Sullivan, Thomas, R. A. (2014, April 4). Sullivan rebukes his DC Superiors for their negligence of children on Indian reservations. To ACF Superiors in DC. Retrieved from: http://caicw.org/2014/04/04/tom-sullivan-rebukes-his-dc-superiors-for-their-negligence/
Sullivan, Thomas F., R. A. (2014, May 6). Criminal Corruption continues at Spirit Lake. To DC Superiors with the Administration of Children & Families. Retrieved from: http://caicw.org/2014/05/06/criminal-corruption-continues-at-spirit-lake/#.U9cSg7FsLFQ
Sullivan, Tom, R. A. (2014, June 10). Continual Rape of 13-yr-old Ignored. To Superiors at the Administration of Children and Families. Retrieved from:http://caicw.org/2014/06/10/tom-sullivan-continual-rape-of-13-yr-old-ignored/#.U9b7y7FsLFQ
Sullivan, Thomas F., R. A. Response to Chairman McDonald’s Hearing Testimony (2014, June 25) by Thomas Sullivan, Regional Director of the Administration for Children and Families
Sullivan, Thomas F., R. A. Response to ACF Superior Ms. McMullen, (2014, July 1) – by Thomas Sullivan, Regional Director of the Administration for Children and Families
Tevlin, J. (2013, February 12). Tevlin: Sierra shares lessons on Indian adoption. StarTribune.com. Retrieved from: http://www.startribune.com/local/190953261.html?refer=y
Tilus, Michael R., P. M. (2012, March 3). Letter of Grave Concern: Spirit Lake Tribal Social Services Grievances. To Ms. Sue Settle, Chief, Dept. of Human Services, BIA Retrieved from: http://caicw.org/wp-content/uploads/Letter-of-Grave-Concern-Dr.-Tilus-March-3-2012.pdf
NPR ICWA Series Discredited: SD: Indian Foster Care 1: NPR Investigative Storytelling Gone Awry – National Public Radio Ombudsman – August 09, 2013
My finding is that the series was deeply flawed and should not have been aired as it was.
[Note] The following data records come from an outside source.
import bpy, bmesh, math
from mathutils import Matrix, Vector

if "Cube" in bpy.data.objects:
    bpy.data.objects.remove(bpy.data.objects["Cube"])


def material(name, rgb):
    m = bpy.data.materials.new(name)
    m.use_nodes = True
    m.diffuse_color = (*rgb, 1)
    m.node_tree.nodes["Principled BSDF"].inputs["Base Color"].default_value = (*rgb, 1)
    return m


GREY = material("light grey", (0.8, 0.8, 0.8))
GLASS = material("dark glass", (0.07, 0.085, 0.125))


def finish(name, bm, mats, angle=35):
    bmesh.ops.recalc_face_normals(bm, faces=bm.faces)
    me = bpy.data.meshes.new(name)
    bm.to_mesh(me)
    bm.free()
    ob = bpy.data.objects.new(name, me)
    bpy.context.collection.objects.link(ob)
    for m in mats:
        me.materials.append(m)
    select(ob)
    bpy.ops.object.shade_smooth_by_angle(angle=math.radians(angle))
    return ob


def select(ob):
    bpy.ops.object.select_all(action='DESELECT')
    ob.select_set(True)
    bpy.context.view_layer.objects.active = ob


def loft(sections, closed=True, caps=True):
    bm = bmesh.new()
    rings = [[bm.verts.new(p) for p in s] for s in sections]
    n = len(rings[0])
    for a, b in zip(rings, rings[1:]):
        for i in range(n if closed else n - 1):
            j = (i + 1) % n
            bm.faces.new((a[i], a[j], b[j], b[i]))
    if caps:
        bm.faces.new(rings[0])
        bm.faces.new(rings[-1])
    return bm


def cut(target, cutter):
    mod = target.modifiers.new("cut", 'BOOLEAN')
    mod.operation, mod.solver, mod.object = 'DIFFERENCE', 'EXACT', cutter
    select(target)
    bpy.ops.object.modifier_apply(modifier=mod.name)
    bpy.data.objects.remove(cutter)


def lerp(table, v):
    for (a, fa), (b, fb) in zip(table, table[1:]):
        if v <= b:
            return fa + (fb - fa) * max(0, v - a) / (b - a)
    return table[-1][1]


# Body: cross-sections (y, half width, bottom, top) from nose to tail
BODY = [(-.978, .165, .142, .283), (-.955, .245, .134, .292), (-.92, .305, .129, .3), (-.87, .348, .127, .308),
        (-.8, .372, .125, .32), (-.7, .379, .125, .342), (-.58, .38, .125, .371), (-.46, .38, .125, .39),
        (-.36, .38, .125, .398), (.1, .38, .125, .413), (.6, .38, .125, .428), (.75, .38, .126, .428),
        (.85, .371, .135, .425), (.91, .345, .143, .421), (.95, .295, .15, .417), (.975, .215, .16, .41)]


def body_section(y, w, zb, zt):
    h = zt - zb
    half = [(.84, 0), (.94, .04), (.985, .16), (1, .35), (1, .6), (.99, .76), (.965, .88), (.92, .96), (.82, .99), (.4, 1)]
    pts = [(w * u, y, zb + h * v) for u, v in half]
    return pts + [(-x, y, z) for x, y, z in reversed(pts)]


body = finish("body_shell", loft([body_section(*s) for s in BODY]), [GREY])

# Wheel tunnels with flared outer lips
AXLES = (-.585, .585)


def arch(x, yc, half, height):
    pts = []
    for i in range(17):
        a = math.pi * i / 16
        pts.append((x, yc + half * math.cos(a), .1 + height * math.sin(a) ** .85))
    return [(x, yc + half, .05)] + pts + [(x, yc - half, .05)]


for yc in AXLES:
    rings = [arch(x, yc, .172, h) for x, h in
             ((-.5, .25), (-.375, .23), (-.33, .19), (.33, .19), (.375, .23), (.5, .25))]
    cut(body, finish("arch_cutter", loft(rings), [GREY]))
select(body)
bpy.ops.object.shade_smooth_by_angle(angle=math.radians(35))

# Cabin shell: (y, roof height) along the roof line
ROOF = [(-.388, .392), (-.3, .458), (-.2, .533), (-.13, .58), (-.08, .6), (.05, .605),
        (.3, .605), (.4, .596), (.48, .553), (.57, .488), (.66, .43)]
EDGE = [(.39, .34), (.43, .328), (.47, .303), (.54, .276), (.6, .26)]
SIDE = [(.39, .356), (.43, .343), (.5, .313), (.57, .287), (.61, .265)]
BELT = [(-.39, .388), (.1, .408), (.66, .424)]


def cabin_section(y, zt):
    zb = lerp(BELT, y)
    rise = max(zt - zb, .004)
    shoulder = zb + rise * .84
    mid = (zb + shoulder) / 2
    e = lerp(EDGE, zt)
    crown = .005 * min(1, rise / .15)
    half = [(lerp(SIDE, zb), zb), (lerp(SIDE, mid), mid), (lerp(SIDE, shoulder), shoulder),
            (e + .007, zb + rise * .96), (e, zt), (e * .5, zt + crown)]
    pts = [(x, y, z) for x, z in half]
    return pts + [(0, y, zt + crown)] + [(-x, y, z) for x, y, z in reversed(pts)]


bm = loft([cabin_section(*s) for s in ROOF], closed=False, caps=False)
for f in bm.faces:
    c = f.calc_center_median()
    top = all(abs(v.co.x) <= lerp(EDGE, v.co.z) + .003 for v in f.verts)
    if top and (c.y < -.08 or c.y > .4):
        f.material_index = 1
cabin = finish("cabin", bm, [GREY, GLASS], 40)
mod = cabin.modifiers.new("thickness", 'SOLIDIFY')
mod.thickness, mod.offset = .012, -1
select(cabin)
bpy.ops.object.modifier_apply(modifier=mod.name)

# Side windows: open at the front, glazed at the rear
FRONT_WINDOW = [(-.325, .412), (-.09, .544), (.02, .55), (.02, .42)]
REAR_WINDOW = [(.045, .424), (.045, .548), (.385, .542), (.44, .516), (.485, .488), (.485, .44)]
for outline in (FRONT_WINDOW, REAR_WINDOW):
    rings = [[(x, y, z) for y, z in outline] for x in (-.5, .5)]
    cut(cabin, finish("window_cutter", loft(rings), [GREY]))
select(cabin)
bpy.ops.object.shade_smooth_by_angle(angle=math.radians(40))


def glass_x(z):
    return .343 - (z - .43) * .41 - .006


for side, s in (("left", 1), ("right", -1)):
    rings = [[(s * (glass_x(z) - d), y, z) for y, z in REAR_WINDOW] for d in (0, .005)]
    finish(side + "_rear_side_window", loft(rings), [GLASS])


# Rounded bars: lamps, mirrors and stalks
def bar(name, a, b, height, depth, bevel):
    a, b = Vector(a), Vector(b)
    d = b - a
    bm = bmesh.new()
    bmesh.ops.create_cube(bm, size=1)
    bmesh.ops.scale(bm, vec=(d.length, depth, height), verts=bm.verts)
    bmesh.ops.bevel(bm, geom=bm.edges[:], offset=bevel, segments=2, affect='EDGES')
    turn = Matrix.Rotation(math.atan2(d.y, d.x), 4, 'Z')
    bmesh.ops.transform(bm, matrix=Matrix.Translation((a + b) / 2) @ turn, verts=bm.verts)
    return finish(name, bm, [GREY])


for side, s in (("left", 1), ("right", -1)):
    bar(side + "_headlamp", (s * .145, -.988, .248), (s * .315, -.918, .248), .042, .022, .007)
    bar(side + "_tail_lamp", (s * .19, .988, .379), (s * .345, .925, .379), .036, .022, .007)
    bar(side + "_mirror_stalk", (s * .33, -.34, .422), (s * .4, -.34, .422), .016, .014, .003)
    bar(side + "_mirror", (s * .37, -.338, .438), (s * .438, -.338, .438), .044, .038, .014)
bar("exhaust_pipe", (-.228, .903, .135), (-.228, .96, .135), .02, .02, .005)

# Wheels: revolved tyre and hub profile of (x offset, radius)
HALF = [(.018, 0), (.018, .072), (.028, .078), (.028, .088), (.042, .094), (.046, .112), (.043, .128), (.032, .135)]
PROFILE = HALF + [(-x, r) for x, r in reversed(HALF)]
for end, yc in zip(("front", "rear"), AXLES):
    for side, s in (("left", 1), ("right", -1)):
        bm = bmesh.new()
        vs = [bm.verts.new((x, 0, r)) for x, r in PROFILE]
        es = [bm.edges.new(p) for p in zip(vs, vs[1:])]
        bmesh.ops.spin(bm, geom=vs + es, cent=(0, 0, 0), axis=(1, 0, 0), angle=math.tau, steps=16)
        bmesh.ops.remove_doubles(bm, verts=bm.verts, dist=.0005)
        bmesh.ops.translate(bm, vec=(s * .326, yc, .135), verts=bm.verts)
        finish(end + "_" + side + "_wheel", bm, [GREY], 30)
Also: S. Dakota Indian Foster Care 2: Abuse In Taking Children From Families?: http://www.npr.org/blogs/ombudsman/2013/08/09/186943868/s-dakota-indian-foster-care-2-abuse-in-taking-children-from-families?ft=1&f= Also: S. Dakota Indian Foster Care 3: Filthy Lucre: http://www.npr.org/blogs/ombudsman/2013/08/09/186943952/s-dakota-indian-foster-care-3-filthy-lucre Also: Indian Foster Care 4: The Mystery Of A Missing $100 Million: http://www.npr.org/blogs/ombudsman/2013/08/09/209282064/s-dakota-indian-foster-care-4-the-mystery-of-a-missing-100-million Also: S. Dakota Indian Foster Care 5: Who Is To Blame For Native Children In White Homes?: http://www.npr.org/blogs/ombudsman/2013/08/09/209528755/s-dakota-indian-foster-care-5-who-is-to-blame-for-native-children-in-white-homes Also: S. Dakota Indian Foster Care 6: Where It All Went Wrong – The Framing: http://www.npr.org/blogs/ombudsman/2013/08/09/203038778/s-dakota-india
Full NPR Ombudsman Report: http://www.scribd.com/doc/159252168/Full-NPR-Ombudsman-Report-South-Dakota-Foster-Care-Investigative-Storytelling-Gone-Awry